London - Gold steadied near $1,290 an ounce on Tuesday after falling for three straight days, as a retreat in the dollar took some pressure off the metal, though continued outflows from physical gold funds curbed potential for gains.
Prices on Monday fell to their lowest since early April at $1,281.40 an ounce, after peaking above $1,330 a week before on concerns that the stand-off between the West and Russia over Ukraine could escalate.
Spot gold was at $1,290.40 an ounce at 11:46 SA time, little changed from $1,289.54 late on Monday.
US gold futures for June delivery were up $2.10 an ounce at $1,290.60.
“Gold continues to suffer from small-scale profit taking on the back of the early April price rebound,” VTB Capital analyst Andrey Kryuchenkov said.
“It should consolidate above early April lows, with decent support around 1278-80.”
Investors are awaiting the next round of economic data at the start of May before taking up positions once again, he added.
“The physical side will remain quiet for now, with all attention on the dollar,” he said.
The dollar drifted down 0.1 percent against a basket of currencies in early trade, surrendering gains that earlier took it to a three-week high.
A softer dollar tends to benefit gold, which is priced in the currency.
On the investment side of the market, the SPDR Gold Trust, the world's largest gold-backed exchange-traded fund, reported another drop in holdings on Monday, of 3 tonnes to 792.14 tonnes.
Last week alone, outflows from the fund totalled 9.3 tonnes, erasing all the gains made in the year.
Traders said persistent outflows from the top ETF could affect market sentiment and make any gains difficult to hold.
ASIAN DEMAND SOFT
Demand was soft overnight in Asia, precious metals house MKS said in a note on Tuesday, a day after gold's discount to spot prices on the Shanghai Gold Exchange widened to $6 an ounce.
“Shanghai were sellers once again with the Shanghai Gold Exchange (arbitrage) remaining in discount and drawing out sellers,” it said.
“Any unfavourable developments between Russia and Ukraine still have the potential to propel gold and silver higher as safe-havens are sought, but with headlines on this front diminishing and tensions seeming to ease, the metals look to remain heavy in the short term.”

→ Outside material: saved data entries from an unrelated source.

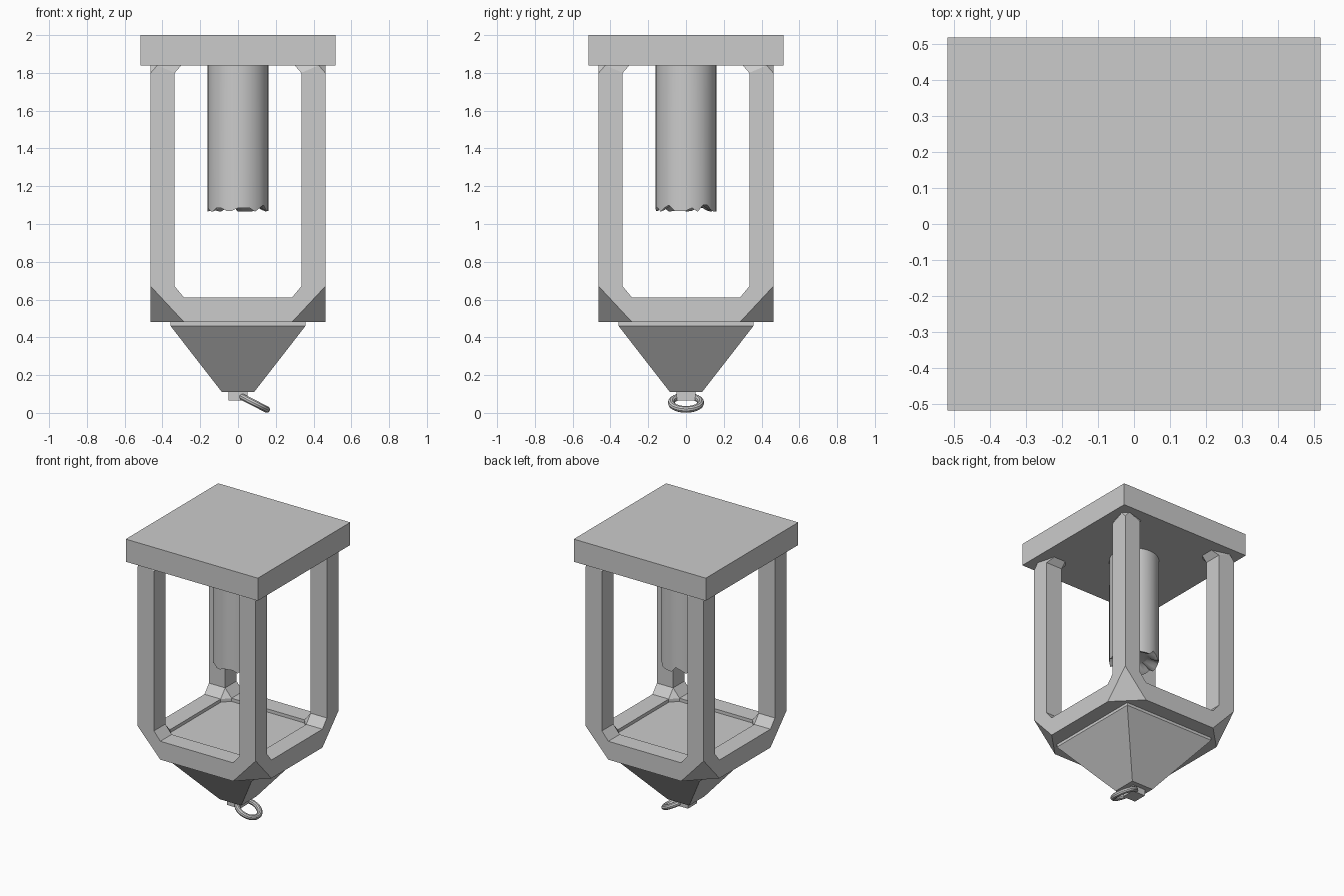
import bpy, bmesh, math, random
from mathutils import Matrix

if "Cube" in bpy.data.objects:
    bpy.data.objects.remove(bpy.data.objects["Cube"])

random.seed(4)


def new_obj(name, bm):
    bmesh.ops.recalc_face_normals(bm, faces=bm.faces[:])
    me = bpy.data.meshes.new(name)
    bm.to_mesh(me)
    bm.free()
    ob = bpy.data.objects.new(name, me)
    bpy.context.collection.objects.link(ob)
    return ob


def hull(name, pts):
    bm = bmesh.new()
    vs = [bm.verts.new(p) for p in pts]
    bmesh.ops.convex_hull(bm, input=vs)
    bmesh.ops.dissolve_limit(bm, angle_limit=0.01, verts=bm.verts[:], edges=bm.edges[:])
    return new_obj(name, bm)


def square(h, z):
    return [(x, y, z) for x in (-h, h) for y in (-h, h)]


# square slab
hull("base_slab", square(0.517, 1.84) + square(0.517, 2.0))

# corner posts: straight shaft, flared top, chamfered lower corner
O, I, W, F = 0.462, 0.335, 0.285, 0.30
sect = [(I, I), (I, O), (O, O), (O, I)]
shaft = [(x, y, z) for x, y in sect for z in (0.67, 1.80)]
flare = [(x, y, 1.80) for x, y in sect] + [
    (F, I, 1.84), (I, F, 1.84), (F, O - 0.035, 1.84), (O - 0.035, F, 1.84),
    (O - 0.035, O, 1.84), (O, O - 0.035, 1.84)]
ends = [(W, I), (W, O), (I, W), (O, W)]
corner = [(x, y, 0.67) for x, y in sect] + [(x, y, z) for x, y in ends for z in (0.48, 0.61)]
for i, (sx, sy) in enumerate([(1, 1), (-1, 1), (-1, -1), (1, -1)]):
    for part, pts in (("post", shaft), ("post_flare", flare), ("frame_corner", corner)):
        hull(f"{part}_{i}", [(x * sx, y * sy, z) for x, y, z in pts])

# frame rails between the corners
for i in range(4):
    rail = hull(f"frame_rail_{i}", [(x, y, z) for x in (-W, W) for y in (-O, -I) for z in (0.48, 0.61)])
    rail.data.transform(Matrix.Rotation(i * math.pi / 2, 4, 'Z'))

# panel filling the frame, pyramid below it, and the stub
hull("frame_panel", square(0.334, 0.48) + square(0.334, 0.588))
hull("pyramid", square(0.357, 0.48) + square(0.357, 0.46) + square(0.085, 0.11))
hull("ring_stub", square(0.05, 0.065) + square(0.05, 0.115))

# candle with an uneven, hollowed end
bm = bmesh.new()
N = 32
wave = [1.065 + random.choice((0, 0.005, 0.02, 0.035)) for _ in range(N)]
rings = []
for r, z in ((0.162, 1.845), (0.162, None), (0.135, None), (0.09, 1.11)):
    rings.append([bm.verts.new((r * math.cos(2 * math.pi * k / N), r * math.sin(2 * math.pi * k / N),
                                z if z else wave[k] + (0.01 if r < 0.15 else 0))) for k in range(N)])
for a, b in zip(rings, rings[1:]):
    for k in range(N):
        bm.faces.new((a[k], a[(k + 1) % N], b[(k + 1) % N], b[k]))
bm.faces.new(rings[0])
bm.faces.new(rings[-1])
candle = new_obj("candle", bm)

# tilted hanging ring
bpy.ops.mesh.primitive_torus_add(major_segments=32, minor_segments=10, major_radius=0.078,
                                 minor_radius=0.018, location=(0.082, 0, 0.054),
                                 rotation=(0, math.radians(27), 0))
ring = bpy.context.object
ring.name = "hanging_ring"

for ob in (candle, ring):
    bpy.ops.object.select_all(action='DESELECT')
    ob.select_set(True)
    bpy.context.view_layer.objects.active = ob
    bpy.ops.object.shade_smooth_by_angle(angle=math.radians(35))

US Vice President Joe Biden told Ukrainian presidential candidates and members of parliament on Tuesday that Washington was ready to help Ukraine's economy but warned them they must fight endemic corruption.
Biden's visit to Ukraine follows the signing in Geneva last Thursday of a four-way peace deal to reduce tension in eastern Ukraine where pro-Russian separatists have seized towns and key facilities.
Kiev says the rebellions in the east are inspired and directed by Russia, which annexed Crimea in March.
Among other precious metals, silver was up 0.3 percent at $19.45 an ounce.
Spot platinum was up 1.1 percent at $1,407.24 an ounce, while spot palladium was up 0.8 percent at $783.50 an ounce.
Chief executives of the world's top platinum producers were to meet the leaders of the AMCU union on Tuesday for wage talks in a bid to find an agreement to end the longest and most costly strike at South Africa's mines in living memory.
Around 70,000 members of the Association of Mineworkers and Construction Union (AMCU) downed tools 13 weeks ago at Anglo American Platinum, Impala Platinum and Lonmin. - Reuters